Why do apartments bring schools more students than expected? Dist. 204 wants to know
When new apartments or townhouses are built in Indian Prairie Unit District 204, the schools often see more new students than expected.
City planners in Naperville and Aurora -- the two major cities that feed the district -- use "generation tables" to predict the number of students who will live at each new subdivision and to charge impact fees accordingly.
But those tables often underestimate the number of students who come into the district from multifamily developments, said Jay Strang, chief school business official.
Take two examples of recent construction: Railway Plaza, with 191 one-bedroom and 226 two-bedroom apartments in Naperville, and Lehigh Station, with 264 three-bedroom townhouses in Aurora.
Based on Naperville's generation tables, Railway Plaza was expected to bring 40 new students. District 204's enrollment mapping software shows it brought 211, as of last school year, Strang said.
Lehigh Station was expected to generate 50 new students. It resulted in 191, he said.
When more students arrive than expected, not only does the district lose out on potential cash from developer impact fees, school board member Mark Rising said, but it also isn't able to plan as well for higher populations at certain schools.
"Right now, the largest impact is that folks aren't recognizing that we're getting more kids than the tables suggest, and we've got to make accommodations in our schools to house more kids," Strang said. "Our goal is to raise awareness and work with the cities to understand the true impact of all the kids that come to Indian Prairie School District."

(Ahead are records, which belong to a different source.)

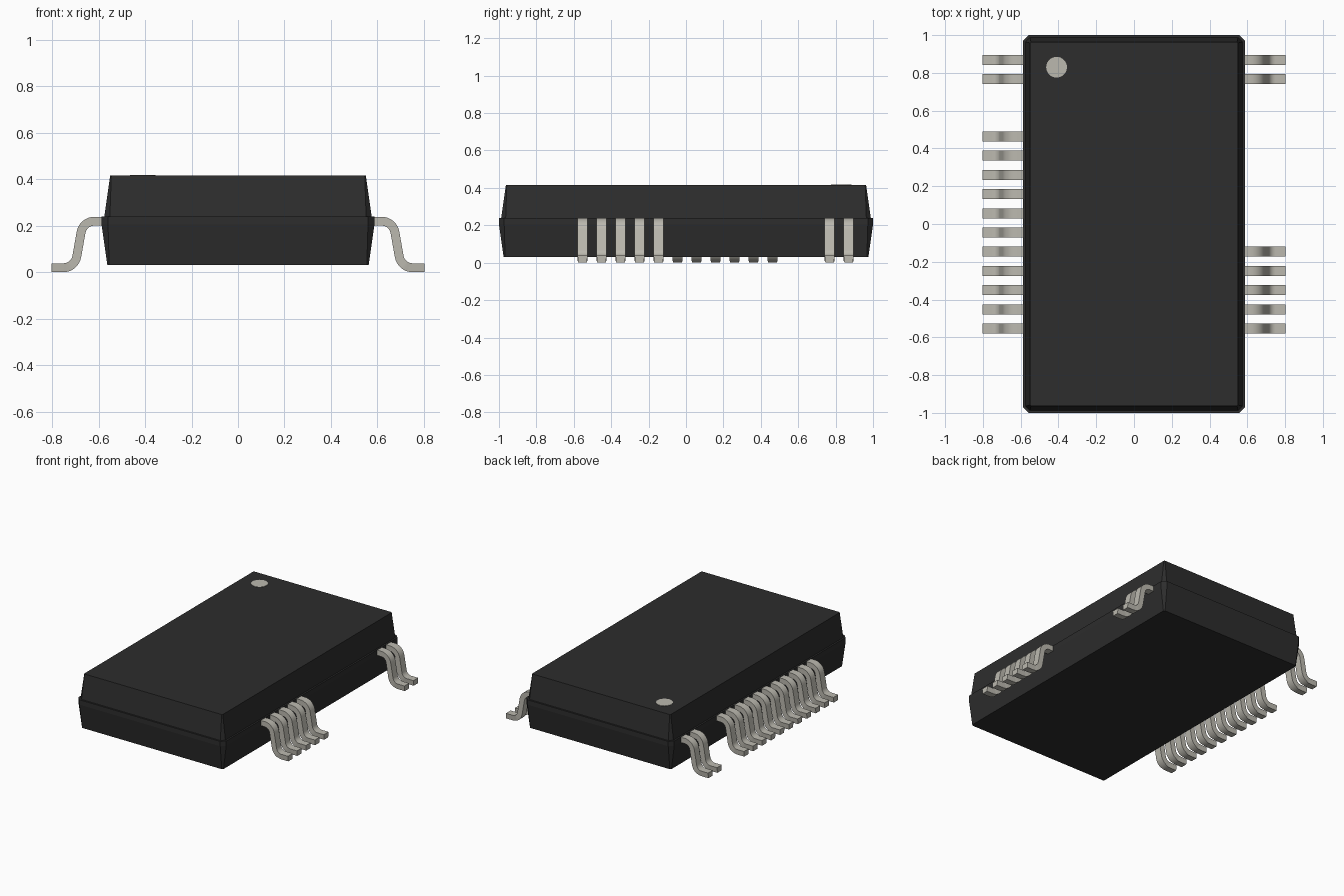
import bpy, bmesh, math

cube = bpy.data.objects.get("Cube")
if cube:
    bpy.data.objects.remove(cube, do_unlink=True)


def material(name, rgb):
    m = bpy.data.materials.new(name)
    m.use_nodes = True
    m.diffuse_color = (*rgb, 1)
    bsdf = m.node_tree.nodes["Principled BSDF"]
    bsdf.inputs["Base Color"].default_value = (*rgb, 1)
    bsdf.inputs["Roughness"].default_value = 0.6
    return m


BLACK = material("black plastic", (0.026, 0.026, 0.026))
METAL = material("tinned metal", (0.50, 0.485, 0.43))


def loft(name, rings, mat):
    """Mesh from matching closed rings of points, capped at both ends."""
    bm = bmesh.new()
    loops = [[bm.verts.new(p) for p in ring] for ring in rings]
    n = len(loops[0])
    for a, b in zip(loops, loops[1:]):
        for i in range(n):
            j = (i + 1) % n
            bm.faces.new((a[i], a[j], b[j], b[i]))
    bm.faces.new(loops[0])
    bm.faces.new(loops[-1])
    bmesh.ops.recalc_face_normals(bm, faces=bm.faces)
    mesh = bpy.data.meshes.new(name)
    bm.to_mesh(mesh)
    bm.free()
    mesh.materials.append(mat)
    return mesh


def place(name, mesh, location=(0, 0, 0)):
    ob = bpy.data.objects.new(name, mesh)
    ob.location = location
    bpy.context.collection.objects.link(ob)
    return ob


# Package body: octagonal rings with a raised parting band
def octagon(hx, hy, c, z):
    return [(hx - c, -hy, z), (hx, c - hy, z), (hx, hy - c, z), (hx - c, hy, z),
            (c - hx, hy, z), (-hx, hy - c, z), (-hx, c - hy, z), (c - hx, -hy, z)]


place("body", loft("body", [
    octagon(0.562, 0.975, 0.008, 0.03),
    octagon(0.587, 1.0, 0.028, 0.205),
    octagon(0.587, 1.0, 0.028, 0.24),
    octagon(0.575, 0.988, 0.024, 0.24),
    octagon(0.55, 0.963, 0.005, 0.415)], BLACK))

# Pin one marker: thin disc on the top face
disc = [(0.055 * math.cos(k * math.tau / 32), 0.055 * math.sin(k * math.tau / 32))
        for k in range(32)]
place("pin_one_marker", loft("pin_one_marker", [
    [(x, y, z) for x, y in disc] for z in (-0.002, 0.002)], METAL), (-0.41, 0.83, 0.415))

# Gull-wing lead: two 80 degree bends joined by a sloping leg
THICK, WIDTH, RADIUS, BEND, STEPS = 0.038, 0.053, 0.058, math.radians(80), 8
TOP_Z, FOOT_Z, TIP_X = 0.219, THICK / 2, 0.803


def lead_path():
    """Centreline points as (x, z, downward angle)."""
    drop = RADIUS * (1 - math.cos(BEND))
    leg = TOP_Z - FOOT_Z - 2 * drop
    bend_x = 0.618
    foot_x = bend_x + 2 * RADIUS * math.sin(BEND) + leg / math.tan(BEND)
    angles = [BEND * k / STEPS for k in range(STEPS + 1)]
    path = [(0.56, TOP_Z, 0)]
    path += [(bend_x + RADIUS * math.sin(a), TOP_Z - RADIUS * (1 - math.cos(a)), a)
             for a in angles]
    path += [(foot_x - RADIUS * math.sin(a), FOOT_Z + RADIUS * (1 - math.cos(a)), a)
             for a in reversed(angles)]
    return path + [(TIP_X, FOOT_Z, 0)]


def lead_mesh(name, side):
    rings = []
    h = THICK / 2
    for x, z, a in lead_path():
        nx, nz = math.sin(a) * h, math.cos(a) * h
        w = WIDTH / 2
        under = w * (0.87 if z - nz < 0.005 else 1)  # foot narrows underneath
        rings.append([(side * (x + nx), -w, z + nz), (side * (x + nx), w, z + nz),
                      (side * (x - nx), under, z - nz), (side * (x - nx), -under, z - nz)])
    return loft(name, rings, METAL)


PITCH, FIRST_Y = 0.1016, -0.553
slots = {"left": (1, [0, 1, 2, 3, 4, 13, 14]),
         "right": (-1, list(range(11)) + [13, 14])}
for label, (side, rows) in slots.items():
    mesh = lead_mesh(label + "_lead", side)
    for i, row in enumerate(rows):
        ob = place(f"{label}_lead_{i + 1}", mesh, (0, FIRST_Y + row * PITCH, 0))
        if i == 0:  # the mesh is shared, so shade it once
            bpy.ops.object.select_all(action='DESELECT')
            ob.select_set(True)
            bpy.context.view_layer.objects.active = ob
            bpy.ops.object.shade_smooth_by_angle(angle=math.radians(30))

The district has commissioned a $43,500 study by RSP & Associates, a Kansas-based enrollment consulting firm, to analyze housing and enrollment trends in hopes of persuading Naperville and Aurora officials to update their student generation formulas. The formulas last were set in 2010 based on data from a 2000 study, and school board member Justin Karubas said economic changes during the past decade prove it's time for them to be refreshed again.
The District 204 population is declining, with roughly 300 fewer students enrolled than at this time last year, Superintendent Karen Sullivan said during a school board meeting Monday. But the decline is occurring unevenly, Strang said, leading to crowded conditions in north-side schools -- where multifamily housing is more prevalent -- and extra space on the south side, where new construction largely has brought single-family homes.
Because of that uneven distribution, the district recently sent Naperville officials a letter of opposition regarding Lincoln at CityGate Centre, a 285-unit apartment complex approved for the city's northwest side, but it did not oppose the Towns at Naperville Crossings, a 55-unit cluster of townhouses pending city council approval for the southern portion of the district at Route 59 and 95th Street.
The housing and enrollment study by RSP & Associates is expected to be complete by this winter, Strang said. Then, district officials plan to bring it to planning staff members in Naperville and Aurora, who will review its methodology and findings before elected officials could begin discussions about whether the student generation tables need to be updated.
So far, Strang said, staff members have been open to considering adjustments. But that could change if the report finds officials should continue to expect high numbers of students from apartments, condos and townhouses, and if it suggests they should charge developers accordingly.
"I can only surmise if you're going to increase the fees on developers, that's going to be a problem," Strang said.
Officials said District 204 will protect student privacy as the housing and enrollment study is completed. Only the number of students by grade level in each subdivision will be shared with RSP & Associates, Strang said -- no personal or identifying information.